Strange Diary or How to Make a Collage
I began this series of collages as part of The 100-Day Project. I vaguely knew about the challege through the magic of social media, but had never really focused on what it was. When a friend posted on Instagram that she was going to jump in, I decided I would, too, still not clear about exactly what it was I was jumping into.
The 100-Day Project was designed for people - not just artists - to commit to doing a single act every day for 100 days and to publicly document each of those acts. The opportunities for surrender and discipline and process were compelling...and terrifying.
At first I chose to make “something” every day, not one specific thing because that felt too constricting for my monkey mind (which loves to jump around and try new things). I was scared to commit to one thing only. But somewhere around Day 40 I did a drawing on a paint chip.
My partner, Maya Stein, and I had been using paint chips in a class we were teaching, first using the color names as inspiration for a piece of writing, and then as backgrounds for miniature pieces of art. I realized quickly that I liked the size and shape - and, surprisingly, the constraint of space. A few days later I made a collage on a paint chip. And then another. And then suddenly my project became “100 Days of Paint Chip Collages.”
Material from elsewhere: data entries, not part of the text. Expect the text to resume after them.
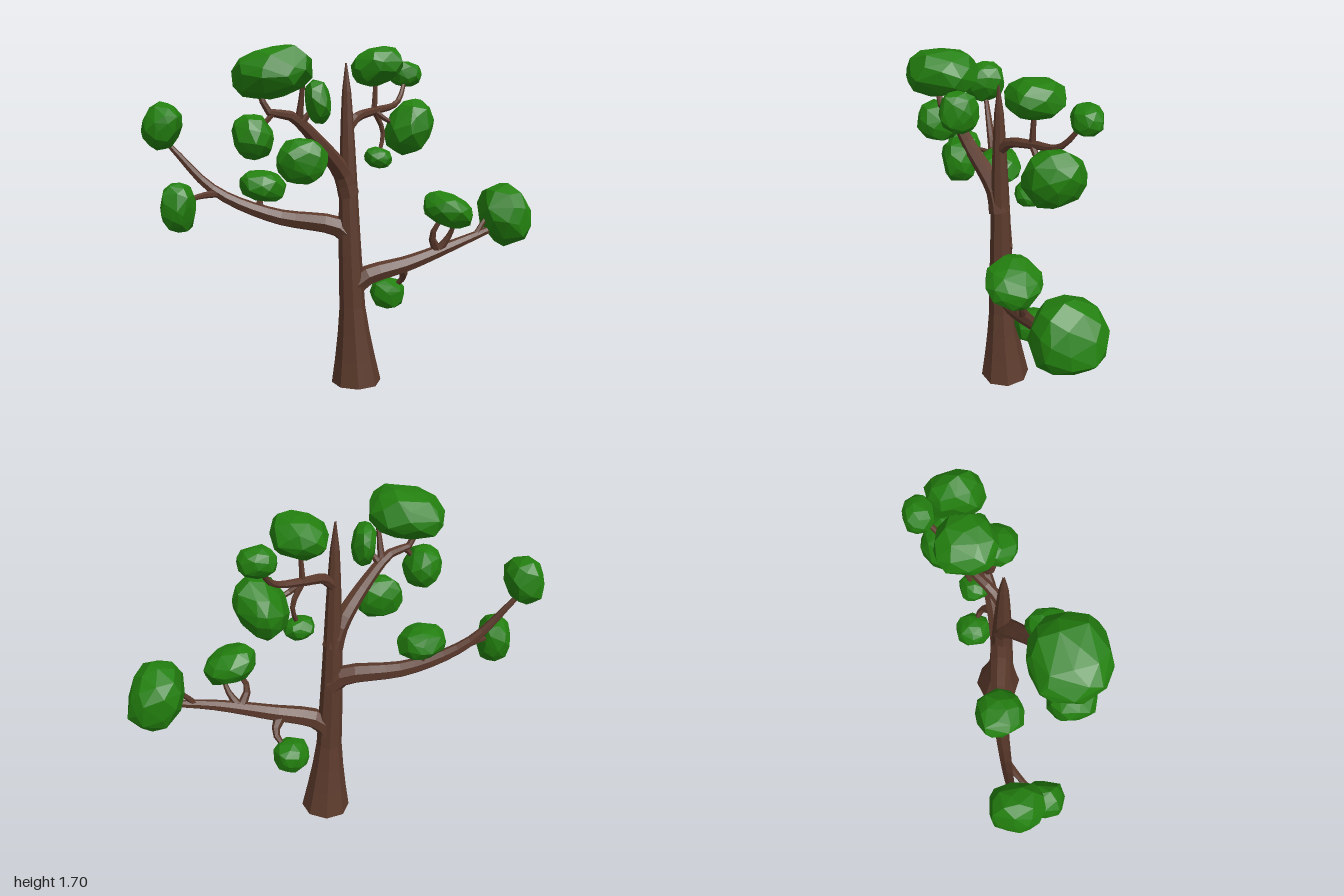
import * as THREE from 'three';
import { ConvexGeometry } from 'three/addons/geometries/ConvexGeometry.js';

const { lerp } = THREE.MathUtils;

// small seeded random generator
function seeded(seed) {
  let s = seed * 7919 + 17;
  return () => {
    s = (s * 16807) % 2147483647;
    return s / 2147483647;
  };
}

// smooth path through points
function path(...points) {
  return new THREE.CatmullRomCurve3(points.map(p => new THREE.Vector3(...p)));
}

// faceted limb along a curve; radiusAt(u) gives its thickness, the start is closed
function limbGeometry(curve, radiusAt, sides, steps) {
  const geo = new THREE.TubeGeometry(curve, steps, 1, sides, false);
  const pos = geo.attributes.position;
  const v = new THREE.Vector3();
  for (let n = 0; n < pos.count; n++) {
    const u = Math.floor(n / (sides + 1)) / steps;
    const centre = curve.getPointAt(u);
    v.fromBufferAttribute(pos, n).sub(centre).multiplyScalar(radiusAt(u)).add(centre);
    pos.setXYZ(n, v.x, Math.max(v.y, 0), v.z);
  }
  const index = Array.from(geo.index.array);
  for (let j = 1; j < sides - 1; j++) index.push(0, j, j + 1);
  geo.setIndex(index);
  const flat = geo.toNonIndexed();
  flat.computeVertexNormals();
  return flat;
}

// irregular, slightly boxy faceted leaf clump
function clumpGeometry(size, seed) {
  const rand = seeded(seed);
  const count = 44, power = 2.4, points = [];
  for (let i = 0; i < count; i++) {
    const y = 1 - (2 * (i + 0.5)) / count;
    const angle = i * 2.4 + rand() * 0.5 + seed;
    const r = Math.sqrt(1 - y * y);
    const p = new THREE.Vector3(r * Math.cos(angle), y + (rand() - 0.5) * 0.12, r * Math.sin(angle));
    const sum = p.toArray().reduce((s, c) => s + Math.abs(c) ** power, 0);
    points.push(p.multiplyScalar((0.95 + rand() * 0.1) / sum ** (1 / power)));
  }
  return new ConvexGeometry(points).scale(...size);
}

export function createModel() {
  const bark = new THREE.MeshStandardMaterial({ color: 0x5c3a2c });
  bark.name = 'bark brown';
  const leaf = new THREE.MeshStandardMaterial({ color: 0x23800f });
  leaf.name = 'leaf green';

  const tree = new THREE.Group();
  tree.name = 'tree';
  const add = (name, geometry, material) => {
    const mesh = new THREE.Mesh(geometry, material);
    mesh.name = name;
    tree.add(mesh);
    return mesh;
  };

  // evenly tapering main branch
  const branch = (name, r0, r1, curve) => {
    const radiusAt = u => lerp(r0, r1, u);
    add(name, limbGeometry(curve, radiusAt, 7, 14), bark);
    return { curve, radiusAt };
  };

  // twig leaving a branch at fraction t, bowed along the branch direction
  const twig = (from, t, end, bow = 0.02) => {
    const base = from.curve.getPointAt(t);
    const tip = new THREE.Vector3(...end);
    const middle = base.clone().lerp(tip, 0.5).addScaledVector(from.curve.getTangentAt(t), bow);
    const r = from.radiusAt(t) * 0.8;
    const curve = new THREE.CatmullRomCurve3([base, middle, tip]);
    add('twig', limbGeometry(curve, u => lerp(0.011, r, (1 - u) ** 2), 6, 6), bark);
  };

  // leaf clump, tilted in the front plane
  let seed = 0;
  const clump = (centre, size, tilt = 0) => {
    const mesh = add('leafClump', clumpGeometry(size, ++seed), leaf);
    mesh.position.set(...centre);
    mesh.rotation.z = tilt;
    return centre;
  };

  // trunk with flared foot and pointed tip
  const trunk = path([0.05, 0, -0.035], [0.028, 0.4, -0.018], [0.012, 0.8, -0.015],
    [0.003, 1.2, -0.01], [-0.005, 1.61, -0.005]);
  const trunkRadius = u => 0.004 + 0.072 * (1 - u) ** 0.55 + 0.05 * Math.max(0, 1 - 4 * u) ** 1.3;
  add('trunk', limbGeometry(trunk, trunkRadius, 8, 12), bark);

  // lower left branch
  const lower = branch('lowerLeftBranch', 0.058, 0.015, path([0.02, 0.47, -0.02],
    [0.08, 0.545, -0.02], [0.32, 0.615, -0.04], [0.6, 0.71, -0.1], [0.82, 0.78, -0.18]));
  twig(lower, 0.33, clump([0.225, 0.435, -0.155], [0.09, 0.08, 0.094], -0.2), 0.055);
  twig(lower, 0.57, clump([0.507, 0.89, -0.01], [0.134, 0.085, 0.128], -0.4), -0.06);
  twig(lower, 0.57, [0.55, 0.84, -0.02]);
  clump([0.85, 0.835, -0.19], [0.128, 0.165, 0.165], 0.45);
  twig(lower, 0.83, [0.77, 0.85, -0.17], -0.01);

  // middle right branch
  const middle = branch('middleRightBranch', 0.056, 0.013, path([0.02, 0.76, -0.02],
    [-0.04, 0.81, -0.025], [-0.36, 0.865, -0.055], [-0.65, 0.995, -0.05], [-0.86, 1.22, -0.035]));
  clump([-0.89, 1.31, -0.03], [0.092, 0.115, 0.115], -0.35);
  twig(middle, 0.68, clump([-0.81, 0.935, 0.1], [0.084, 0.122, 0.1]));
  twig(middle, 0.47, clump([-0.415, 1.015, -0.06], [0.118, 0.078, 0.112], -0.2), 0);

  // upper right branch
  const upper = branch('upperRightBranch', 0.054, 0.012, path([0.01, 0.97, -0.01],
    [-0.02, 1.07, 0.005], [-0.15, 1.24, 0.11], [-0.28, 1.365, 0.19], [-0.38, 1.385, 0.24],
    [-0.42, 1.48, 0.25]));
  clump([-0.355, 1.56, 0.23], [0.186, 0.115, 0.18], 0.2);
  twig(upper, 0.64, [-0.22, 1.52, 0.21], 0);
  twig(upper, 0.83, clump([-0.45, 1.27, 0.25], [0.09, 0.106, 0.112], 0.3), 0);
  twig(upper, 0.62, clump([-0.15, 1.43, 0.165], [0.06, 0.102, 0.096], 0.1), 0);
  twig(upper, 0.43, clump([-0.225, 1.155, 0.165], [0.12, 0.11, 0.085]));

  // upper left branch
  const top = branch('upperLeftBranch', 0.028, 0.009, path([0, 1.29, -0.01],
    [0.05, 1.35, -0.05], [0.15, 1.38, -0.14], [0.28, 1.42, -0.24], [0.34, 1.56, -0.335]));
  clump([0.337, 1.567, -0.34], [0.085, 0.066, 0.07], -0.15);
  twig(top, 0.39, clump([0.16, 1.6, -0.145], [0.135, 0.092, 0.137], 0.25), 0);
  twig(top, 0.39, clump([0.17, 1.145, -0.13], [0.072, 0.052, 0.068], -0.2), 0.05);
  twig(top, 0.39, clump([0.337, 1.295, -0.21], [0.112, 0.148, 0.144], -0.45), -0.03);

  return tree;
}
My collages contain several elements. The first is the paint chip itself, followed by images - mostly photographs and magazine tear outs - and finally, a title for a “How to” book. These titles were given to us last year by friends and strangers who wanted to write a tiny book for our Tiny Traveling Library.
We were compiling the library to take on the road with us during our Type Rider II project, a month-long, 1,200-mile cycling adventure through the Midwest, during which we wrote poems for strangers and sponsored 25 new Little Free Libraries.
Each collage is different in the way it is organized as I create it. Sometimes I start with the paint chip, inspired by the name of a color. Other days I start with the collage elements first - a photograph from my family albums or a page from National Geographic that catches my eye. On a rare occasion, I begin with the Tiny Book title, but this is usually the last piece I add, enjoying the juxtaposition of the elements I have gathered partnered with a random title created by someone else.
My collages have each become individual personal statements of a sort because they are paired with my own writing, whether a memory has been jogged by the photograph I choose or a snippet from my current life, or a story from someone I know who has lost a loved one, or the yearning I am sometimes struggling with for the world to be different, more kind, more compassionate. I write about what is affecting me directly in the very moment that the collage is created, giving voice to the context behind the composition.
It is a strange diary of sorts, an incubator for my thoughts and my exponentially increasing hope that I will be heard and that my voice will make a difference to someone who finds my art. My work is a form of therapy and self-investigation, and a window into my ever-changing identity. I feel like the act of tearing apart images and reassembling them in a new and personal way echoes the way we are capable of taking risks and reassembling our lives at any given point, and listening to whatever it is inside of us that is longing for change.